> [Problem statement]: Start at the line in the entries below that contains "add(hull, 'bow', loft(levels.map(([y, w, zs, tip])", stop at the line that contains "box(hull, 'deckVent', [s", and output exactly the lines in that span, both ends included.

> [Data]:

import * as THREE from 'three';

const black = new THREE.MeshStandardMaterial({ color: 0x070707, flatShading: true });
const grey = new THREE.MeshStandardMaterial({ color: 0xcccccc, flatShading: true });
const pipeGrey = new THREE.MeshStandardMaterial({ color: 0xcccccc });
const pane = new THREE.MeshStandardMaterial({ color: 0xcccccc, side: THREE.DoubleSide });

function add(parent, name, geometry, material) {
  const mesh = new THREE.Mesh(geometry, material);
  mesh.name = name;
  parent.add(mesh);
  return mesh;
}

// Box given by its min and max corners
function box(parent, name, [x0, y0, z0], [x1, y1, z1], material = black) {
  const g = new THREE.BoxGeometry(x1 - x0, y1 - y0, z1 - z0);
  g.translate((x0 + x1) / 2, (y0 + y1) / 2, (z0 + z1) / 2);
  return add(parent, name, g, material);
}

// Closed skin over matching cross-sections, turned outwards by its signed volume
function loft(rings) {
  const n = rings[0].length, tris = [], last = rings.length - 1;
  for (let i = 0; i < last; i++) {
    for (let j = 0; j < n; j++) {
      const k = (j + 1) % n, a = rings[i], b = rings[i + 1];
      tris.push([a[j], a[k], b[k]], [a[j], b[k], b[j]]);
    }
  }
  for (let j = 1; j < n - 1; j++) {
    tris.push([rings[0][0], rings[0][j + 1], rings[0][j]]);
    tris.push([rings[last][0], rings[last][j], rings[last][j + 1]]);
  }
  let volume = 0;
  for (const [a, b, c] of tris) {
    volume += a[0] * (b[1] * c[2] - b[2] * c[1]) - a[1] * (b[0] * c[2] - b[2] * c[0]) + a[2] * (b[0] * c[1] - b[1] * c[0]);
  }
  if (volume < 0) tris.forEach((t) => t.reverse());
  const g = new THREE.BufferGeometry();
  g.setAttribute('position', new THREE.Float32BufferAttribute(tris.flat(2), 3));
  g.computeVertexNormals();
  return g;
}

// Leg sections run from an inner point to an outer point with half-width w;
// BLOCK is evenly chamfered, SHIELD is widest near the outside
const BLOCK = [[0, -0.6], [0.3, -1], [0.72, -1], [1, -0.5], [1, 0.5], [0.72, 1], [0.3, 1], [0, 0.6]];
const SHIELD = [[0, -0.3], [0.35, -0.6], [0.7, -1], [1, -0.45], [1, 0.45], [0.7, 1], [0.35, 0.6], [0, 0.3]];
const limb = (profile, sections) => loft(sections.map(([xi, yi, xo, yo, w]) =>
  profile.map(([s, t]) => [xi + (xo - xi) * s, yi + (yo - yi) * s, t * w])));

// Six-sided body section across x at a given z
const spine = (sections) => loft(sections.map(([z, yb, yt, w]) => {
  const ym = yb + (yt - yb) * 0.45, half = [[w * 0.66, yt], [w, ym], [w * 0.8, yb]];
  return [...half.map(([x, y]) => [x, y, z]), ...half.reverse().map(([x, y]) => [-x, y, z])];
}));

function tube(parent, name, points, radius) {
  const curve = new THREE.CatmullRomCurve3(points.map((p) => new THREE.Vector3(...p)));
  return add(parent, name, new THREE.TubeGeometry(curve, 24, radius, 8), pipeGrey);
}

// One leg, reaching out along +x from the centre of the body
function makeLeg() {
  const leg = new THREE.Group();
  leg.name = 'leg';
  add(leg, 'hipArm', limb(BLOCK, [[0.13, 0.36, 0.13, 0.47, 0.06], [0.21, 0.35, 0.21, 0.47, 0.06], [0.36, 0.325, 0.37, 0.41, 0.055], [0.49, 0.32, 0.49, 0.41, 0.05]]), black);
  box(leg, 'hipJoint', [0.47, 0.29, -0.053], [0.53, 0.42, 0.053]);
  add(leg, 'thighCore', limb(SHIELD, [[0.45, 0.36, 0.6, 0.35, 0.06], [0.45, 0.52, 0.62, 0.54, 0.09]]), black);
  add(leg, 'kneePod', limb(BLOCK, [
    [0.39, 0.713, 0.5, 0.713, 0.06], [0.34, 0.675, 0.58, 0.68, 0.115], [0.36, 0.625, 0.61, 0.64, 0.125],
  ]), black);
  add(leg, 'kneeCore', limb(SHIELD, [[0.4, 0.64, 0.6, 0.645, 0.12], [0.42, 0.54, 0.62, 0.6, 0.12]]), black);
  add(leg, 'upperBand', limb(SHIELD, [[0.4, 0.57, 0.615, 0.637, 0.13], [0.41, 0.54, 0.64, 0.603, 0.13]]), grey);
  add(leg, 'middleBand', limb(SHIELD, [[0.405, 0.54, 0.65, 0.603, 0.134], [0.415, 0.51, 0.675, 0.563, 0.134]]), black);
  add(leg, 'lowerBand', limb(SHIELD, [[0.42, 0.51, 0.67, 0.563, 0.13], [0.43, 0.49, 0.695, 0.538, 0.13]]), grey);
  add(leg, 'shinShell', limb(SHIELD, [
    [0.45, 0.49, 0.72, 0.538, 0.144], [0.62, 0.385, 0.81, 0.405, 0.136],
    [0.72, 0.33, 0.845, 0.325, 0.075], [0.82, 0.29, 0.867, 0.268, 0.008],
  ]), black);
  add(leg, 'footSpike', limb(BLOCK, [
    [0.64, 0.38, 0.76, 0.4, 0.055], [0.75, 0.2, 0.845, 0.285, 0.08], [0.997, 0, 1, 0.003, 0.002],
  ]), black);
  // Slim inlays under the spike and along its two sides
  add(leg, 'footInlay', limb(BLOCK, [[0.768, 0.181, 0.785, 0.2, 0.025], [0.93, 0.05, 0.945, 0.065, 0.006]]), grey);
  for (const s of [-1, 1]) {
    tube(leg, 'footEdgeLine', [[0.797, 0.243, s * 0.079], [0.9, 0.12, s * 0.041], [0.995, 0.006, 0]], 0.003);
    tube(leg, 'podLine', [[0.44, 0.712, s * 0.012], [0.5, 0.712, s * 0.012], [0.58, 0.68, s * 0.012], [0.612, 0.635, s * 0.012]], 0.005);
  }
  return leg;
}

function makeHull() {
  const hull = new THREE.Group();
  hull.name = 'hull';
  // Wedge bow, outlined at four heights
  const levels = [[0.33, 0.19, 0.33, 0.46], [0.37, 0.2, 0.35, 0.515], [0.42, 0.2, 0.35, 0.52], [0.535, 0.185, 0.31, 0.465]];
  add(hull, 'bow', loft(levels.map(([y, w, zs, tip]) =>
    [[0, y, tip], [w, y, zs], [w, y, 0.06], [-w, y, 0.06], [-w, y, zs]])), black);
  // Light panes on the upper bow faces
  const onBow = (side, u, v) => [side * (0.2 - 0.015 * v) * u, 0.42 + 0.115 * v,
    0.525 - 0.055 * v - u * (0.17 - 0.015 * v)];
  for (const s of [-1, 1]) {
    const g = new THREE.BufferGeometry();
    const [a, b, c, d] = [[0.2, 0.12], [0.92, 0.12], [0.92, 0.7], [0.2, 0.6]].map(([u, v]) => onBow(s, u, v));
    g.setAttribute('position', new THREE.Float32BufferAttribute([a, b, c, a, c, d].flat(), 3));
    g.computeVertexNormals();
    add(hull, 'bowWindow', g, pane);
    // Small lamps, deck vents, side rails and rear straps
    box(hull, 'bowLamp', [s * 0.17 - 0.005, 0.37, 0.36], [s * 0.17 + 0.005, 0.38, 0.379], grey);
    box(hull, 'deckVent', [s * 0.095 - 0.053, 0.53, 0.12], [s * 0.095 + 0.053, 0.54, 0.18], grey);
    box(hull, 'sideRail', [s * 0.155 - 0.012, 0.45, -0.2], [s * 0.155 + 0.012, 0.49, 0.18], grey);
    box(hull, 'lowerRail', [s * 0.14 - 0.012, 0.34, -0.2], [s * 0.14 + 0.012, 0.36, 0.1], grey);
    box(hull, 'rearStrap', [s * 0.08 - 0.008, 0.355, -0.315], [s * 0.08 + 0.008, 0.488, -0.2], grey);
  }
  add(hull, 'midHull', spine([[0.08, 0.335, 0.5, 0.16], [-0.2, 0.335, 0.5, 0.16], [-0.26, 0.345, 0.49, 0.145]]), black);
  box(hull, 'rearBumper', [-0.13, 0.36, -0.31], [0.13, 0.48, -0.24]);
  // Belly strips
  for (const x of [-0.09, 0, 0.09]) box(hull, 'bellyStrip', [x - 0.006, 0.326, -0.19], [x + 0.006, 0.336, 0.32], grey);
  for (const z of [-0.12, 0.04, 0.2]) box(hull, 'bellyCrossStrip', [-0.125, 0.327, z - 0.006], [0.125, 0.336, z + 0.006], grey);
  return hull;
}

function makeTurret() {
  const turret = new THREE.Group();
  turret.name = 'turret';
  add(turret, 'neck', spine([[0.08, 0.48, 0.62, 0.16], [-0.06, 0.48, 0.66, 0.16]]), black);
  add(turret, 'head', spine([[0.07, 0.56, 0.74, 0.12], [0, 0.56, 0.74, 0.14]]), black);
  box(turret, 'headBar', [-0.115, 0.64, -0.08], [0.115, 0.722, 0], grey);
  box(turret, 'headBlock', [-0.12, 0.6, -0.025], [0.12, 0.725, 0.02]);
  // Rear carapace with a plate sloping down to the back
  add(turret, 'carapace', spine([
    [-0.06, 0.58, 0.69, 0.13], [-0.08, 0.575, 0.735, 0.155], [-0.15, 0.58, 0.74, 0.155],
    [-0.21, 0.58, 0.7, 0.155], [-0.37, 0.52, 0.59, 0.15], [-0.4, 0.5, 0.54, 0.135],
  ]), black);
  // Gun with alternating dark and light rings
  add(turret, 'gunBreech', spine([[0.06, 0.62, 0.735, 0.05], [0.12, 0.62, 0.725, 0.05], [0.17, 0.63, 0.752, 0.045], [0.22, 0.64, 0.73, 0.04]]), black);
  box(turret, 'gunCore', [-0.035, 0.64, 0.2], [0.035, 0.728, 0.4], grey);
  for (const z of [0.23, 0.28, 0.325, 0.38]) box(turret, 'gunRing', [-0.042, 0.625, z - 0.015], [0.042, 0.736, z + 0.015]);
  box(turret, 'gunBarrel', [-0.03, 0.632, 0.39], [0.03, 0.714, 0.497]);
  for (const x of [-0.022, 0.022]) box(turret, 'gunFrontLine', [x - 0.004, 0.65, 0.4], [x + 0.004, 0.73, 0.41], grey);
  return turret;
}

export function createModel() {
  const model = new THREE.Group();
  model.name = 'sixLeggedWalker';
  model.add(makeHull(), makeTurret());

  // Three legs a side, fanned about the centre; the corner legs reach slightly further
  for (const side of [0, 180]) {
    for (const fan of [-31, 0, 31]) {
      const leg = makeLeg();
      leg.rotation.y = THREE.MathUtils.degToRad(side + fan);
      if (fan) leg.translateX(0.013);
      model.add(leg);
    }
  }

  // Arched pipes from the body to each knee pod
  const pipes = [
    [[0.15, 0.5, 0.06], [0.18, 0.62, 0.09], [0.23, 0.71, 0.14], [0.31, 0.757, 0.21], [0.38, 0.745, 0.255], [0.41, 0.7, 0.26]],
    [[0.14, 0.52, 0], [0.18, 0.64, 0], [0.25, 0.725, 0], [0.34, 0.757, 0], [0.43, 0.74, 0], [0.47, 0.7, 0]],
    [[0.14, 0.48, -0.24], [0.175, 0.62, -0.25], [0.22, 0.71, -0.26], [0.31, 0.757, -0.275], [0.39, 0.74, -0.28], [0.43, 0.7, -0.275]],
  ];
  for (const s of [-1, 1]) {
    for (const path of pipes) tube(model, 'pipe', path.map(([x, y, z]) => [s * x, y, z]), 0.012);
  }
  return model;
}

> [Result of the exercise]:
  add(hull, 'bow', loft(levels.map(([y, w, zs, tip]) =>
    [[0, y, tip], [w, y, zs], [w, y, 0.06], [-w, y, 0.06], [-w, y, zs]])), black);
  // Light panes on the upper bow faces
  const onBow = (side, u, v) => [side * (0.2 - 0.015 * v) * u, 0.42 + 0.115 * v,
    0.525 - 0.055 * v - u * (0.17 - 0.015 * v)];
  for (const s of [-1, 1]) {
    const g = new THREE.BufferGeometry();
    const [a, b, c, d] = [[0.2, 0.12], [0.92, 0.12], [0.92, 0.7], [0.2, 0.6]].map(([u, v]) => onBow(s, u, v));
    g.setAttribute('position', new THREE.Float32BufferAttribute([a, b, c, a, c, d].flat(), 3));
    g.computeVertexNormals();
    add(hull, 'bowWindow', g, pane);
    // Small lamps, deck vents, side rails and rear straps
    box(hull, 'bowLamp', [s * 0.17 - 0.005, 0.37, 0.36], [s * 0.17 + 0.005, 0.38, 0.379], grey);
    box(hull, 'deckVent', [s * 0.095 - 0.053, 0.53, 0.12], [s * 0.095 + 0.053, 0.54, 0.18], grey);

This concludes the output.